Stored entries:
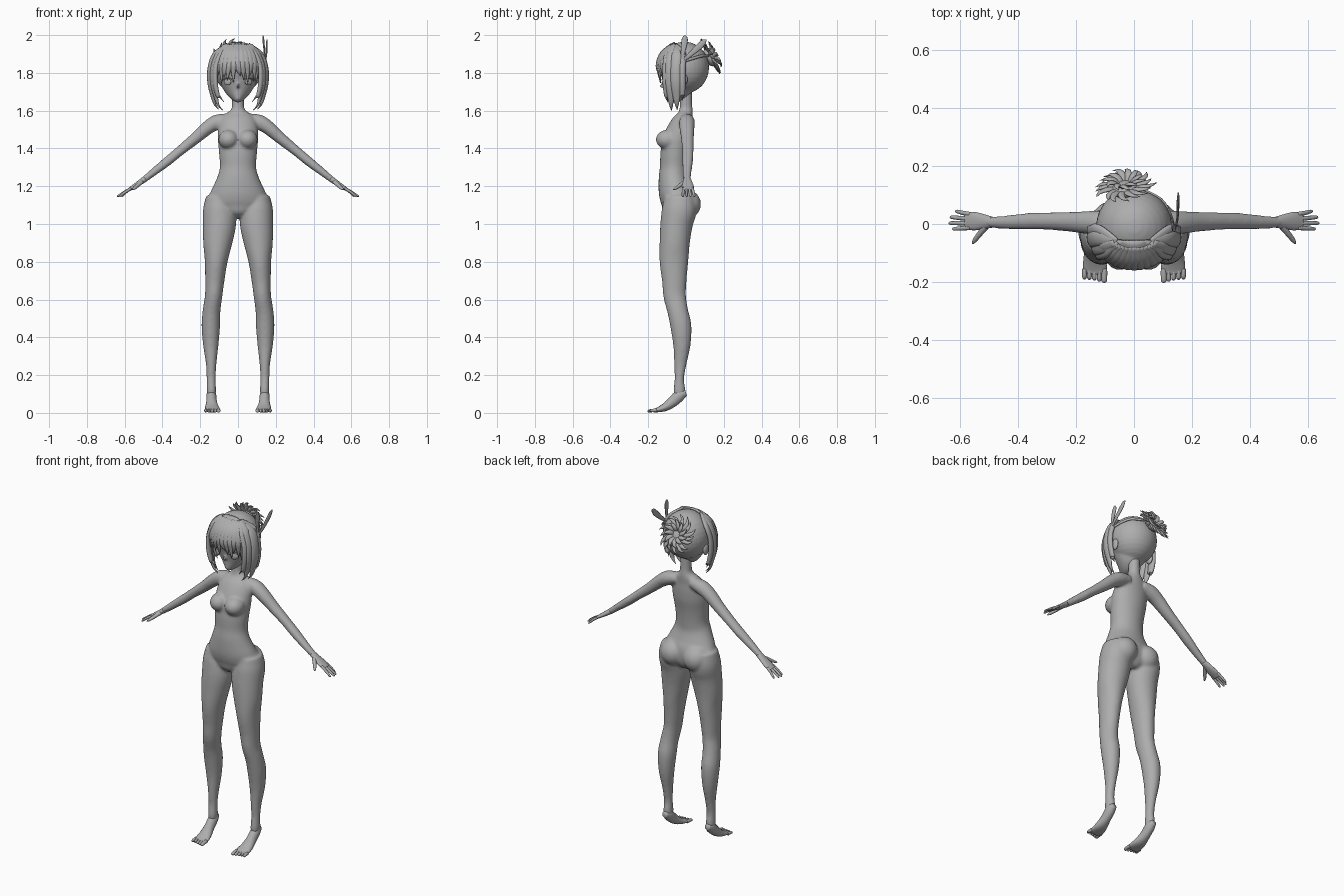
import bpy, bmesh, math, random
from mathutils import Vector, Matrix

random.seed(4)
grey = bpy.data.materials.new("plain grey")
grey.diffuse_color = (0.42, 0.42, 0.42, 1)
X, Y = Vector((1, 0, 0)), Vector((0, 1, 0))


def spline(rows, steps):
    """Smooth a list of (x, y, z, half width, half depth) rows."""
    out = []
    for i in range(len(rows) - 1):
        p = [rows[max(0, min(len(rows) - 1, i + k))] for k in (-1, 0, 1, 2)]
        for s in range(steps):
            t = s / steps
            out.append([0.5 * (2*b + (c-a)*t + (2*a-5*b+4*c-d)*t*t + (3*b-a-3*c+d)*t**3)
                        for a, b, c, d in zip(*p)])
    return out + [list(rows[-1])]


def tube(bm, rows, hint=X, n=16, steps=4, side=1):
    """Loft ellipses along a path; side=-1 mirrors it across x."""
    rows = spline(rows, steps)
    pts = [Vector(r[:3]) for r in rows]
    rings = []
    for i, r in enumerate(rows):
        t = (pts[min(i+1, len(pts)-1)] - pts[max(i-1, 0)]).normalized()
        u = (hint - t * hint.dot(t)).normalized()
        v = t.cross(u)
        ring = []
        for k in range(n):
            a = 2 * math.pi * k / n
            co = pts[i] + u * math.cos(a) * max(r[3], .0006) + v * math.sin(a) * max(r[4], .0006)
            ring.append(bm.verts.new((co.x * side, co.y, co.z)))
        rings.append(ring)
    faces = [bm.faces.new(rings[0]), bm.faces.new(rings[-1])]
    for a, b in zip(rings, rings[1:]):
        for k in range(n):
            faces.append(bm.faces.new((a[k], a[(k+1) % n], b[(k+1) % n], b[k])))
    bmesh.ops.recalc_face_normals(bm, faces=faces)


def ball(bm, loc, size, rot=None, seg=24):
    m = Matrix.Translation(loc) @ (rot or Matrix()) @ Matrix.Diagonal((*size, 1))
    return bmesh.ops.create_uvsphere(bm, u_segments=seg, v_segments=seg // 2, radius=1, matrix=m)


def finish(bm, name, voxel=0, smooth=5):
    me = bpy.data.meshes.new(name)
    for f in bm.faces:
        f.smooth = True
    bm.to_mesh(me)
    bm.free()
    ob = bpy.data.objects.new(name, me)
    bpy.context.collection.objects.link(ob)
    me.materials.append(grey)
    if voxel:
        r = ob.modifiers.new("blend", 'REMESH')
        r.mode, r.voxel_size, r.use_smooth_shade = 'VOXEL', voxel, True
        s = ob.modifiers.new("soften", 'SMOOTH')
        s.factor, s.iterations = 0.5, smooth
    return ob


# Body: torso, legs and arms blended into one skin
bm = bmesh.new()
torso = [(1.03, -.04, .05, .05), (1.06, -.038, .10, .08), (1.12, -.04, .16, .092),
         (1.17, -.055, .145, .09), (1.24, -.065, .113, .08), (1.30, -.062, .096, .076),
         (1.38, -.057, .101, .078), (1.46, -.042, .107, .076), (1.53, -.022, .10, .06),
         (1.575, -.004, .075, .041), (1.605, 0, .037, .036), (1.64, 0, .032, .032),
         (1.72, 0, .032, .032)]
tube(bm, [(0, y, z, a, b) for z, y, a, b in torso], n=32)
leg = [(.10, -.035, 1.15, .068, .078), (.10, -.035, 1.08, .085, .092), (.098, -.05, 1.0, .088, .086),
       (.108, -.06, .9, .077, .08), (.116, -.064, .8, .06, .076), (.123, -.062, .7, .051, .065),
       (.129, -.06, .62, .046, .06), (.14, -.044, .54, .047, .055), (.144, -.027, .46, .049, .056),
       (.144, -.022, .36, .041, .046), (.142, -.03, .26, .028, .033), (.142, -.035, .18, .024, .025),
       (.141, -.035, .12, .025, .032), (.141, -.035, .085, .022, .025)]
arm = [(.05, .005, 1.555, .035, .03), (.11, .005, 1.54, .042, .04), (.16, .005, 1.51, .04, .037),
       (.23, .008, 1.45, .034, .031), (.31, .01, 1.385, .03, .026), (.37, .009, 1.335, .029, .025),
       (.44, .006, 1.28, .024, .021), (.51, .006, 1.225, .019, .016)]
for s in (-1, 1):
    tube(bm, leg, n=24, side=s)
    tube(bm, arm, Y, n=20, side=s)
    ball(bm, (s * .05, -.098, 1.447), (.054, .062, .052))
    ball(bm, (s * .075, .0, 1.105), (.076, .08, .078))
finish(bm, "body", .0075, 8)

# Hands and feet
hands, feet = bmesh.new(), bmesh.new()
palm = [(.49, .006, 1.24, .019, .016), (.52, .008, 1.219, .026, .014),
        (.555, .01, 1.196, .032, .011), (.582, .01, 1.179, .027, .008)]
foot = [(.141, .0, .106, .016, .016), (.141, -.03, .095, .026, .03), (.14, -.07, .06, .028, .029),
        (.138, -.11, .031, .036, .022), (.135, -.15, .016, .042, .013), (.135, -.172, .011, .038, .009)]
for s in (-1, 1):
    tube(hands, palm, Y, side=s)
    for k, tip in enumerate((.628, .64, .636, .618)):
        y = -.013 + k * .0155
        tube(hands, [(.566, y, 1.189, .008, .008), ((tip + .566) / 2, y * 1.15, 1.169, .0075, .007),
                     (tip - .006, y * 1.3, 1.149, .006, .005), (tip, y * 1.3, 1.145, .002, .002)], Y, 10, 3, s)
    tube(hands, [(.508, -.004, 1.225, .012, .011), (.53, -.03, 1.206, .0105, .01),
                 (.55, -.056, 1.188, .008, .007), (.558, -.069, 1.182, .002, .002)], X, 10, 3, s)
    tube(feet, foot, side=s)
    for k in range(5):
        x, tip, r = .103 + k * .017, -.203 + k * .004, (.0105 if k == 0 else .008)
        tube(feet, [(x, -.155, .014, r, .010), (x, -.182, .012, r, .009),
                    (x, tip + .005, .009, r * .9, .008), (x, tip, .008, .003, .003)], X, 10, 3, s)
finish(hands, "hands")
finish(feet, "feet")

# Head: round skull blended with a tapering face
bm = bmesh.new()
ball(bm, (0, -.008, 1.828), (.131, .13, .137), seg=32)
face = [(1.655, -.103, .01, .012), (1.668, -.088, .028, .034), (1.69, -.068, .055, .06),
        (1.72, -.05, .08, .08), (1.76, -.037, .10, .094), (1.81, -.032, .11, .105), (1.86, -.03, .10, .10)]
tube(bm, [(0, y, z, a, b) for z, y, a, b in face], n=32)
tube(bm, [(0, -.12, 1.745, .004, .006), (0, -.132, 1.73, .007, .008), (0, -.122, 1.72, .004, .005)], n=10)
finish(bm, "head", .006, 4)

# Eyes with upper lashes, and ears
eyes, ears = bmesh.new(), bmesh.new()
for s in (-1, 1):
    ball(eyes, (s * .056, -.113, 1.752), (.023, .006, .017), Matrix.Rotation(s * .55, 4, 'Z'), 16)
    tube(eyes, [(.03, -.128, 1.762, .001, .001), (.05, -.122, 1.773, .003, .003),
                (.07, -.108, 1.77, .003, .003), (.084, -.094, 1.758, .001, .001)], Vector((0, 0, 1)), 8, 4, s)
    ball(ears, (s * .122, -.015, 1.765), (.012, .024, .034), seg=16)
finish(eyes, "eyes")
finish(ears, "ears")

# Front hair shell over the forehead
bm = bmesh.new()
ball(bm, (0, -.012, 1.83), (.141, .143, .143), seg=40)
for co, no in (((0, -.055, 1.93), (0, 1, .12)), ((0, 0, 1.835), (0, 0, -1))):
    bmesh.ops.bisect_plane(bm, geom=bm.verts[:] + bm.edges[:] + bm.faces[:],
                           plane_co=co, plane_no=no, clear_outer=True)
shell = finish(bm, "hair_shell")
sol = shell.modifiers.new("thickness", 'SOLIDIFY')
sol.thickness = .01

# Fringe locks fanning across the forehead
bm = bmesh.new()
for i in range(13):
    a = (i - 6) * .165
    sx, cy = math.sin(a), math.cos(a)
    tip = 1.785 - .018 * (i % 3) - .02 * abs(sx)
    lean = random.uniform(-.015, .015)
    tube(bm, [(sx * .08, -.05 - .03 * cy, 1.95, .012, .006), (sx * .125, -.02 - .107 * cy, 1.905, .022, .011),
              (sx * .143, -.02 - .13 * cy, 1.85, .02, .010), (sx * .142 + lean / 2, -.02 - .128 * cy, 1.81, .013, .007),
              (sx * .135 + lean, -.02 - .118 * cy, tip, .001, .001)], Vector((cy, sx, 0)), 10)
finish(bm, "fringe")

# Long locks framing the face
bm = bmesh.new()
for s in (-1, 1):
    for y, tx, tz, w in ((-.105, .075, 1.645, .02), (-.085, .078, 1.60, .026),
                         (-.055, .10, 1.605, .028), (-.025, .125, 1.655, .022)):
        out = .146 - max(0, -y - .06) * .6
        tube(bm, [(.06, -.06, 1.95, .012, .007), (out - .025, y * .9, 1.90, w, .012), (out, y, 1.83, w, .013),
                  (out + .002, y, 1.75, w, .013), (out - .012, y + .004, 1.68, w * .75, .011),
                  ((out + tx) / 2, y + .006, tz + .03, w * .4, .006), (tx, y + .008, tz, .001, .001)],
             Vector((.25, 1, 0)), 12, 4, s)
finish(bm, "side_locks")

# Gathered bun with a burst of curved spikes
bm = bmesh.new()
n = Vector((-.12, .87, .48)).normalized()
u = (X - n * X.dot(n)).normalized()
v = n.cross(u)
c = Vector((-.03, .122, 1.88))
ball(bm, c, (.05, .05, .024), n.to_track_quat('Z', 'Y').to_matrix().to_4x4(), 20)
for count, length, lift in ((17, .112, .012), (11, .08, .04)):
    for k in range(count):
        a = 2 * math.pi * (k + random.uniform(-.2, .2)) / count
        L = length * random.uniform(.82, 1.03)
        rows = []
        for f, h, turn, w in ((.2, .2, 0, .010), (.5, .8, .05, .013), (.8, 1, .2, .009), (1, .9, .4, .001)):
            d = u * math.cos(a + turn) + v * math.sin(a + turn)
            rows.append((*(c + d * L * f + n * lift * h), w, w * .5))
        tube(bm, rows, u * -math.sin(a) + v * math.cos(a), 8, 4)
finish(bm, "hair_bun")

# Side ornament: knot, two upright loops and a tie running back
bm = bmesh.new()
ball(bm, (.142, -.02, 1.858), (.012, .018, .018), seg=16)
tube(bm, [(.142, -.02, 1.86, .006, .003), (.14, -.016, 1.91, .012, .004), (.135, -.008, 1.965, .017, .005),
          (.133, -.005, 1.99, .012, .004), (.133, -.004, 1.999, .002, .002)], Y, 12)
tube(bm, [(.142, -.02, 1.86, .006, .003), (.15, .02, 1.895, .012, .004), (.152, .07, 1.94, .017, .005),
          (.153, .095, 1.965, .013, .004), (.153, .108, 1.975, .002, .002)], Vector((0, .7, -.7)), 12)
tube(bm, [(.14, -.02, 1.86, .008, .004), (.128, .03, 1.875, .008, .004), (.095, .085, 1.89, .008, .004),
          (.03, .12, 1.89, .006, .004)], Vector((0, 0, 1)), 10)
finish(bm, "hair_ribbon")
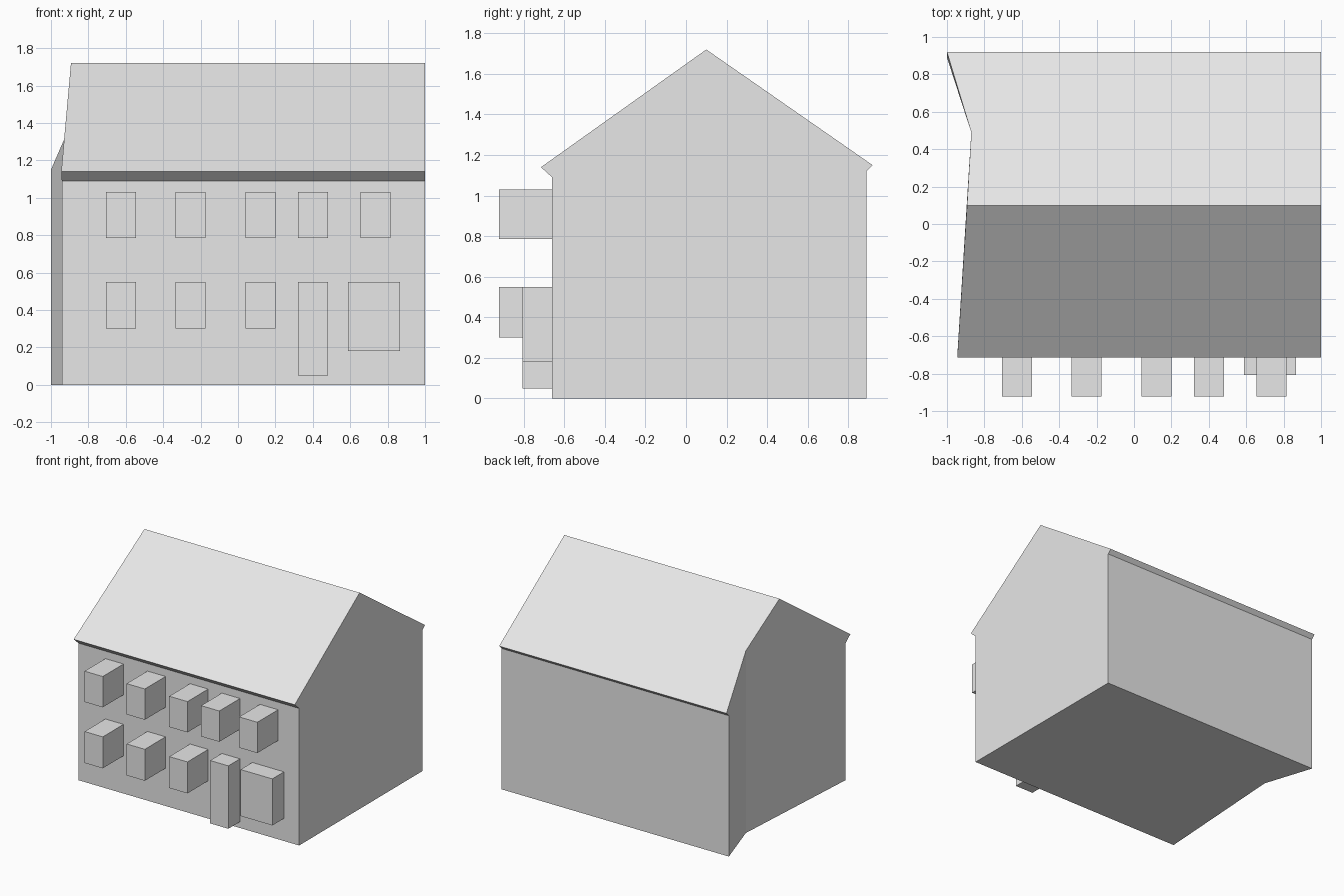
import bpy, bmesh

if "Cube" in bpy.data.objects:
    bpy.data.objects.remove(bpy.data.objects["Cube"])

grey = bpy.data.materials.new("light grey")
grey.diffuse_color = (0.8, 0.8, 0.8, 1)
grey.use_nodes = True
grey.node_tree.nodes["Principled BSDF"].inputs["Base Color"].default_value = grey.diffuse_color


def finish(name, bm):
    bmesh.ops.recalc_face_normals(bm, faces=bm.faces)
    mesh = bpy.data.meshes.new(name)
    bm.to_mesh(mesh)
    bm.free()
    mesh.materials.append(grey)
    bpy.context.collection.objects.link(bpy.data.objects.new(name, mesh))


def box(name, x0, x1, y0, y1, z0, z1):
    bm = bmesh.new()
    bmesh.ops.create_cube(bm, size=1)
    for v in bm.verts:
        v.co = ((x0 + x1) / 2 + v.co.x * (x1 - x0),
                (y0 + y1) / 2 + v.co.y * (y1 - y0),
                (z0 + z1) / 2 + v.co.z * (z1 - z0))
    finish(name, bm)


# House body: gable outline (y, z, left x) stretched from the bent left wall
# to the flat right wall; the left wall creases inward at y = 0.49
outline = [(-0.66, 0, -0.942), (0.49, 0, -0.87), (0.89, 0, -1),
           (0.89, 1.12, -1), (0.92, 1.15, -1), (0.49, 1.449, -0.87),
           (0.10, 1.72, -0.893), (-0.715, 1.14, -0.945), (-0.66, 1.09, -0.942)]
bm = bmesh.new()
left = [bm.verts.new((x, y, z)) for y, z, x in outline]
right = [bm.verts.new((1, y, z)) for y, z, x in outline]
n = len(outline)
for i in range(n):
    j = (i + 1) % n
    bm.faces.new((left[i], left[j], right[j], right[i]))
bm.faces.new(right)
bm.faces.new([left[i] for i in (1, 2, 3, 4, 5)])        # rear part of left wall
bm.faces.new([left[i] for i in (0, 1, 5, 6, 7, 8)])     # front part of left wall
finish("house_body", bm)

# Projecting windows in two rows
for i, x in enumerate((-0.705, -0.335, 0.04, 0.32, 0.655)):
    box(f"upper_window_{i + 1}", x, x + 0.16, -0.921, -0.65, 0.785, 1.03)
    if i < 3:
        box(f"lower_window_{i + 1}", x, x + 0.16, -0.921, -0.65, 0.30, 0.55)

# Door and large ground floor window
box("door", 0.32, 0.48, -0.807, -0.65, 0.05, 0.55)
box("large_window", 0.588, 0.867, -0.807, -0.65, 0.18, 0.55)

# [PROBLEM TO SOLVE]
Write out the records above exactly. Begin with the first line, end with the line holding "ellipses along a", and drop the pictures.

# [RESPONSE]
import bpy, bmesh, math, random
from mathutils import Vector, Matrix

random.seed(4)
grey = bpy.data.materials.new("plain grey")
grey.diffuse_color = (0.42, 0.42, 0.42, 1)
X, Y = Vector((1, 0, 0)), Vector((0, 1, 0))


def spline(rows, steps):
    """Smooth a list of (x, y, z, half width, half depth) rows."""
    out = []
    for i in range(len(rows) - 1):
        p = [rows[max(0, min(len(rows) - 1, i + k))] for k in (-1, 0, 1, 2)]
        for s in range(steps):
            t = s / steps
            out.append([0.5 * (2*b + (c-a)*t + (2*a-5*b+4*c-d)*t*t + (3*b-a-3*c+d)*t**3)
                        for a, b, c, d in zip(*p)])
    return out + [list(rows[-1])]


def tube(bm, rows, hint=X, n=16, steps=4, side=1):
    """Loft ellipses along a path; side=-1 mirrors it across x."""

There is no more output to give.